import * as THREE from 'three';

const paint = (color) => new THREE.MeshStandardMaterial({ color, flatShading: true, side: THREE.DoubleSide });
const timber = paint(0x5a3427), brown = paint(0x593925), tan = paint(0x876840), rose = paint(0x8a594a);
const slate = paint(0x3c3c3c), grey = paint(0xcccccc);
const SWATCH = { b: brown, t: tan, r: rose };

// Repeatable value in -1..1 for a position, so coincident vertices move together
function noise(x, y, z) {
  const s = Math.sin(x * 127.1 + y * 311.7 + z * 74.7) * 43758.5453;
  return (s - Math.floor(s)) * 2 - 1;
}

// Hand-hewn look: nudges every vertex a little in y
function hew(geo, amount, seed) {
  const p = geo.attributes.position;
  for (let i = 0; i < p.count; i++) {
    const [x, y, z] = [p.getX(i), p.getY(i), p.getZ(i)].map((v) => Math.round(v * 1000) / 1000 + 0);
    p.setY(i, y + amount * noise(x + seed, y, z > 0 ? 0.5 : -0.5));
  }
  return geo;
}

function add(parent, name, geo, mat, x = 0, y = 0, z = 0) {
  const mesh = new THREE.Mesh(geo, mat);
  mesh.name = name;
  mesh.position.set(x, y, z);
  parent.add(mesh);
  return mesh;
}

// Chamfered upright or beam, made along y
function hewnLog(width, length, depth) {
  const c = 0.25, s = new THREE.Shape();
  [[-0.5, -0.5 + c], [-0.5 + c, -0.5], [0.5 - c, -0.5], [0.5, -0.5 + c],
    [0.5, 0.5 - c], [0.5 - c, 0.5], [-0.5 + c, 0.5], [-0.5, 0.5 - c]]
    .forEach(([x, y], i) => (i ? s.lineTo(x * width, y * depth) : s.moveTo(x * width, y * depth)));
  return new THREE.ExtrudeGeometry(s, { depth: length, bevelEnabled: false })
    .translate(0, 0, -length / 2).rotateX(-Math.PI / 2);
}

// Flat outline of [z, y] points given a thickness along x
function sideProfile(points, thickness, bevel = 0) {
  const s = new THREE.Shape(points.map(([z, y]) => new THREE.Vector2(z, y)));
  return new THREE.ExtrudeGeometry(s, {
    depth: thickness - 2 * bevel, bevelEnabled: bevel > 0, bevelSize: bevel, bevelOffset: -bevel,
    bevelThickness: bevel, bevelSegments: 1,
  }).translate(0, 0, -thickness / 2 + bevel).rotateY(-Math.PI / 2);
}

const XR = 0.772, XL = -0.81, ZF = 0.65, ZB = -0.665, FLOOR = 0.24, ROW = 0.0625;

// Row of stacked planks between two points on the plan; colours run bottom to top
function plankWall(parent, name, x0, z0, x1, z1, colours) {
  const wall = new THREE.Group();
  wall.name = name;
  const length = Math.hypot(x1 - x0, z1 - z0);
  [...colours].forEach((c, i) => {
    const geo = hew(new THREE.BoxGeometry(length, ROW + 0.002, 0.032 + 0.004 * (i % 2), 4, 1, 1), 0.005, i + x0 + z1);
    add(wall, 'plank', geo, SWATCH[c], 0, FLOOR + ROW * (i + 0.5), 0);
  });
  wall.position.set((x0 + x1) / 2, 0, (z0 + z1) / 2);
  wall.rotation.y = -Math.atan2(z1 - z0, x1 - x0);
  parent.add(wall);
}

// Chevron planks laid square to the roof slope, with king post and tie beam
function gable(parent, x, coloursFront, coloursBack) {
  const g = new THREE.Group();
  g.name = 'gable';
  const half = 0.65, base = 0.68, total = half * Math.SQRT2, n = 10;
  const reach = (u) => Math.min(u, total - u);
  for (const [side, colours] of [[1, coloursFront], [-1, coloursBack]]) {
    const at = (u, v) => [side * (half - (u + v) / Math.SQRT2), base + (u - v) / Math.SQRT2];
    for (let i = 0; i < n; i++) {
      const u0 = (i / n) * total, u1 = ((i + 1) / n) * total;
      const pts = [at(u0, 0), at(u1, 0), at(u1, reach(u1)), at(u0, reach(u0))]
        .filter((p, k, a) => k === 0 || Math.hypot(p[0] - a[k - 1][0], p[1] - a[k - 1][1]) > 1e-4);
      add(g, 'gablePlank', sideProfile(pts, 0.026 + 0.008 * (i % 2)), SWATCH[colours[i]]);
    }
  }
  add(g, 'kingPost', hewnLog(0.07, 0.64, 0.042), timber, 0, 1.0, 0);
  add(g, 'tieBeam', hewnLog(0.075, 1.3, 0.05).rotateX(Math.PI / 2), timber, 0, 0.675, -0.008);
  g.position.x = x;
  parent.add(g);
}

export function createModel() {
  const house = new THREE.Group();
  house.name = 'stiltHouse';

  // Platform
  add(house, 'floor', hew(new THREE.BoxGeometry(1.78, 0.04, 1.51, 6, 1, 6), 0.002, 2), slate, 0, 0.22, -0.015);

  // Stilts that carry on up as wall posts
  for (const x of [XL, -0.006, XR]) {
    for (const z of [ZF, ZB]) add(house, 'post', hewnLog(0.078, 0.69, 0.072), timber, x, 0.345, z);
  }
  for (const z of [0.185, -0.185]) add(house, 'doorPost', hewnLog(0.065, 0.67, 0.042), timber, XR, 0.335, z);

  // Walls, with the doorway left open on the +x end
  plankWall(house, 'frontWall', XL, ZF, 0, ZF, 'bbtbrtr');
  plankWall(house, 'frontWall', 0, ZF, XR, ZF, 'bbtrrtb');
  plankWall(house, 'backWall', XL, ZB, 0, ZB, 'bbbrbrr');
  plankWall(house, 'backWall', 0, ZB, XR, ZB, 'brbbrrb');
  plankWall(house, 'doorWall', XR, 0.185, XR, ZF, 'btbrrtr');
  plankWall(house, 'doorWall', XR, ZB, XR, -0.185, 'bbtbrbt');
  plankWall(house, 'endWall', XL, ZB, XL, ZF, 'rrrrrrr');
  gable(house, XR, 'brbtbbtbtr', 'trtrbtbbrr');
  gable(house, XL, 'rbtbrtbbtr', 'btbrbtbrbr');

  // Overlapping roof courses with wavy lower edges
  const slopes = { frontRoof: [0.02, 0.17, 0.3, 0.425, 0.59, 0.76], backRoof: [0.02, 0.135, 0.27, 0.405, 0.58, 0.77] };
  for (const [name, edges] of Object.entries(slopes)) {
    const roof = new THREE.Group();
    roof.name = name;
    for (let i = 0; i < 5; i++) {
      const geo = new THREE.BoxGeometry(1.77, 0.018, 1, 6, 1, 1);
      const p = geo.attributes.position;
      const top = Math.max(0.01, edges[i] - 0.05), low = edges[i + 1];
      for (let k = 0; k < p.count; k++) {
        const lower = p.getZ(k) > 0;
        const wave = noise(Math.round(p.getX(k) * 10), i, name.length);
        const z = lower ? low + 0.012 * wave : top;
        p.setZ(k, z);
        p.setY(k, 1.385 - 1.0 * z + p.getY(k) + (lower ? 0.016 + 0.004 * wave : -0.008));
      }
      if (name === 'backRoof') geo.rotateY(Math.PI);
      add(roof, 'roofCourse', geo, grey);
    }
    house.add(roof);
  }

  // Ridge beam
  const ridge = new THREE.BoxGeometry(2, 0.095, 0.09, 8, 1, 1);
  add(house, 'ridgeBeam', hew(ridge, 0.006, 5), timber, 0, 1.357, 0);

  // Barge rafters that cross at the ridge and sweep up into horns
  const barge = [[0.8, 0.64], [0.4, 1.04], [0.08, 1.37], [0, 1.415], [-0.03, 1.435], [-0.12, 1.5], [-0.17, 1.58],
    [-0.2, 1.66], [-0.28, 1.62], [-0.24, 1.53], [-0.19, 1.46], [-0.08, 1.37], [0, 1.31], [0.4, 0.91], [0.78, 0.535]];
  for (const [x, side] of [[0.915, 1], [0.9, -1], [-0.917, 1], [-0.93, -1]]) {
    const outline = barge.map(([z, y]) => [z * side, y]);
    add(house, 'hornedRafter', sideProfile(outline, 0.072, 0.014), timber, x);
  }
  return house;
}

####################

*Task details:*
Count the lines holding the word "hewnLog" in this material. Reply with the number and nothing else.

*Result:*
5